* _Work item_: Reproduce word for word the lines between those holding "levels = ((.64, .35), (.78, .333), (.88, .31), (1, EDGE))" and "loft(bm, roof)", inclusive, and nothing else from the data below.

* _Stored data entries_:
※

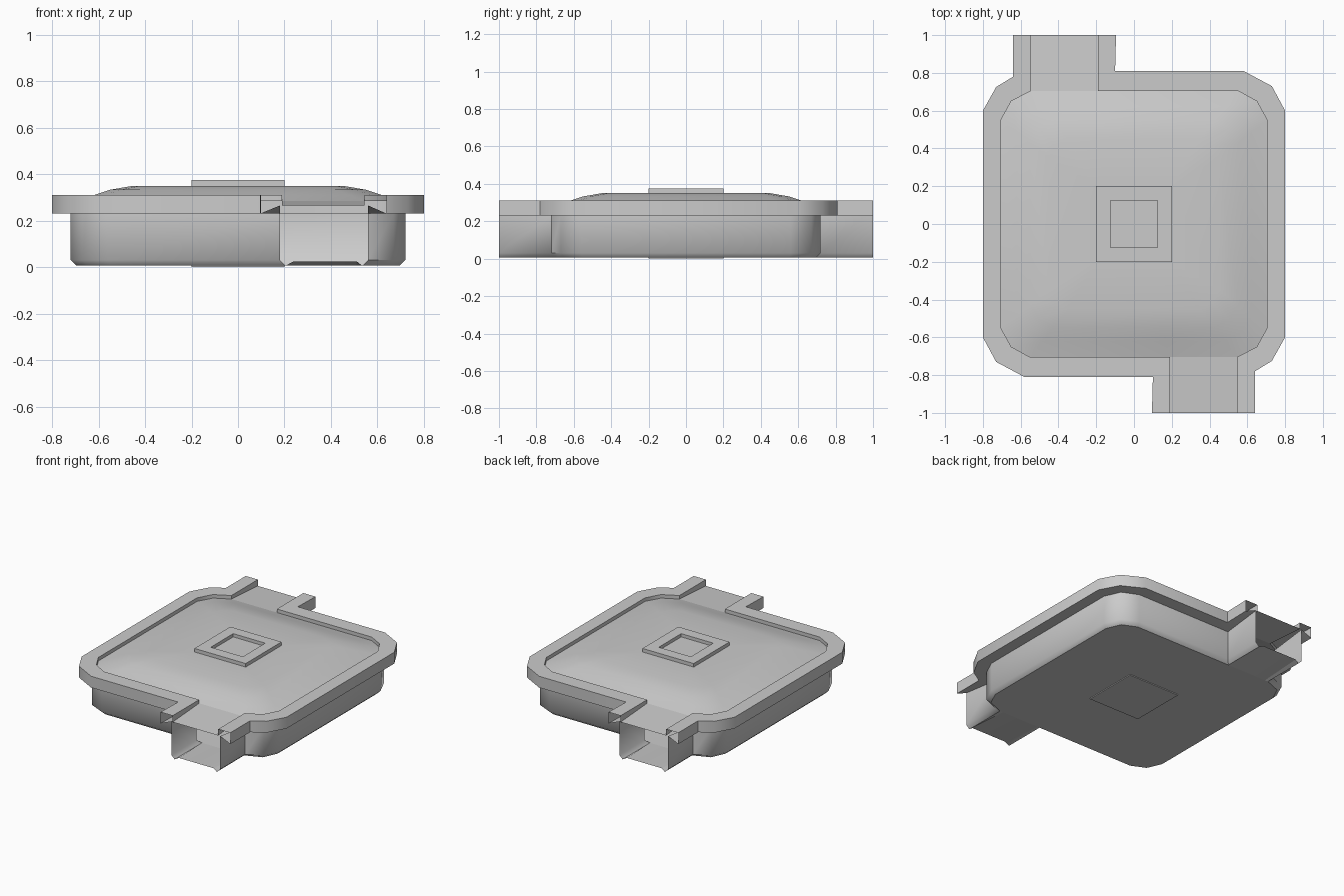
import bpy, bmesh, math

cube = bpy.data.objects.get("Cube")
if cube:
    bpy.data.objects.remove(cube)

grey = bpy.data.materials.new("plain_grey")
grey.use_nodes = True
colour = (0.6, 0.6, 0.6, 1)
grey.diffuse_color = colour
grey.node_tree.nodes["Principled BSDF"].inputs["Base Color"].default_value = colour


def at(points, z, end_z=None):
    """Lift plan points to a height, with another height at the two port ends."""
    ends = (0, len(points) - 1)
    return [(x, y, end_z if end_z is not None and i in ends else z)
            for i, (x, y) in enumerate(points)]


def turned(rows):
    return [[(-x, -y, z) for x, y, z in row] for row in rows]


def loft(bm, rows, closed=False):
    grid = [[bm.verts.new(p) for p in row] for row in rows]
    count = len(rows[0])
    for upper, lower in zip(grid, grid[1:]):
        for s in range(count if closed else count - 1):
            t = (s + 1) % count
            bm.faces.new((upper[s], upper[t], lower[t], lower[s]))
    return grid


def finish(name, bm, angle=50):
    mesh = bpy.data.meshes.new(name)
    bm.to_mesh(mesh)
    bm.free()
    mesh.materials.append(grey)
    obj = bpy.data.objects.new(name, mesh)
    bpy.context.collection.objects.link(obj)
    bpy.ops.object.select_all(action='DESELECT')
    obj.select_set(True)
    bpy.context.view_layer.objects.active = obj
    bpy.ops.object.shade_smooth_by_angle(angle=math.radians(angle))
    return obj


def square(r, z):
    return [(-r, -r, z), (-r, r, z), (r, r, z), (r, -r, z)]


# Plan outlines of one half, from the front port round to the back port
outer = [(.095, -1), (.1, -.81), (-.58, -.81), (-.73, -.73), (-.8, -.6),
         (-.8, .6), (-.73, .725), (-.64, .78), (-.64, 1)]
inner = [(.19, -1), (.19, -.705), (-.55, -.705), (-.65, -.65), (-.705, -.55),
         (-.705, .55), (-.65, .65), (-.545, .705), (-.545, 1)]
wall = [(.18, -1), (.18, -.72), (-.56, -.72), (-.67, -.67), (-.72, -.56),
        (-.72, .56), (-.67, .67), (-.56, .72), (-.56, 1)]
base = [(.205, -1), (.205, -.695), (-.55, -.695), (-.65, -.65), (-.695, -.55),
        (-.695, .55), (-.65, .65), (-.535, .695), (-.535, 1)]
EDGE, MOUTH, TOP, UNDER, FLOOR = .285, .265, .31, .23, .006

# Raised rim with open ends at both ports
rim = [at(inner, EDGE, MOUTH), at(inner, TOP), at(outer, TOP),
       at(outer, UNDER), at(wall, UNDER, MOUTH)]
bm = bmesh.new()
loft(bm, rim)
loft(bm, turned(rim))
finish("rim", bm, 35)

# Side walls with a chamfered foot
sides = [at(wall, UNDER, MOUTH), at(wall, .03), at(base, FLOOR)]
bm = bmesh.new()
loft(bm, sides)
loft(bm, turned(sides))
finish("side_walls", bm)

# Floor, with lifted lips at the port ends
bm = bmesh.new()
half = base[1:-1]
ring = half + [(-x, -y) for x, y in half]
bm.faces.new([bm.verts.new(p) for p in at(ring, FLOOR)])
lip_x = (.205, .24, .51, .535)
lip = [[(x, -.695, FLOOR) for x in lip_x],
       [(x, -1, .025 if 0 < i < 3 else FLOOR) for i, x in enumerate(lip_x)]]
loft(bm, lip)
loft(bm, turned(lip))
finish("floor", bm, 20)

# Shallow domed lid and the port roofs
bm = bmesh.new()
half = inner[1:-1]
ring = half + [(-x, -y) for x, y in half]
levels = ((.64, .35), (.78, .333), (.88, .31), (1, EDGE))
grid = loft(bm, [[(x * s, y * s, z) for x, y in ring] for s, z in levels], True)
crown = [bm.verts.new(p) for p in square(.2, .35)]
cap_edges = [e for e in bm.edges if all(v in grid[0] for v in e.verts)]
cap_edges += [bm.edges.new((crown[i], crown[i - 1])) for i in range(4)]
bmesh.ops.triangle_fill(bm, edges=cap_edges, use_beauty=True, normal=(0, 0, 1))
roof = [[(.19, -.705, EDGE), (.19, -1, MOUTH)],
        [(.545, -.705, EDGE), (.545, -1, MOUTH)]]
loft(bm, roof)
loft(bm, turned(roof))
for face in bm.faces:
    face.normal_update()
    if face.normal.z < 0:
        face.normal_flip()
finish("lid", bm)

# Square boss with a recessed centre
bm = bmesh.new()
grid = loft(bm, [square(.125, .352), square(.125, .375),
                 square(.2, .375), square(.2, .345)], True)
bm.faces.new(grid[0][::-1])
finish("centre_boss", bm, 30)

# Thin square pad under the floor
bm = bmesh.new()
grid = loft(bm, [square(.2, FLOOR), square(.2, 0)], True)
bm.faces.new(grid[-1])
finish("bottom_pad", bm, 30)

※

* _Response box_:
levels = ((.64, .35), (.78, .333), (.88, .31), (1, EDGE))
grid = loft(bm, [[(x * s, y * s, z) for x, y in ring] for s, z in levels], True)
crown = [bm.verts.new(p) for p in square(.2, .35)]
cap_edges = [e for e in bm.edges if all(v in grid[0] for v in e.verts)]
cap_edges += [bm.edges.new((crown[i], crown[i - 1])) for i in range(4)]
bmesh.ops.triangle_fill(bm, edges=cap_edges, use_beauty=True, normal=(0, 0, 1))
roof = [[(.19, -.705, EDGE), (.19, -1, MOUTH)],
        [(.545, -.705, EDGE), (.545, -1, MOUTH)]]
loft(bm, roof)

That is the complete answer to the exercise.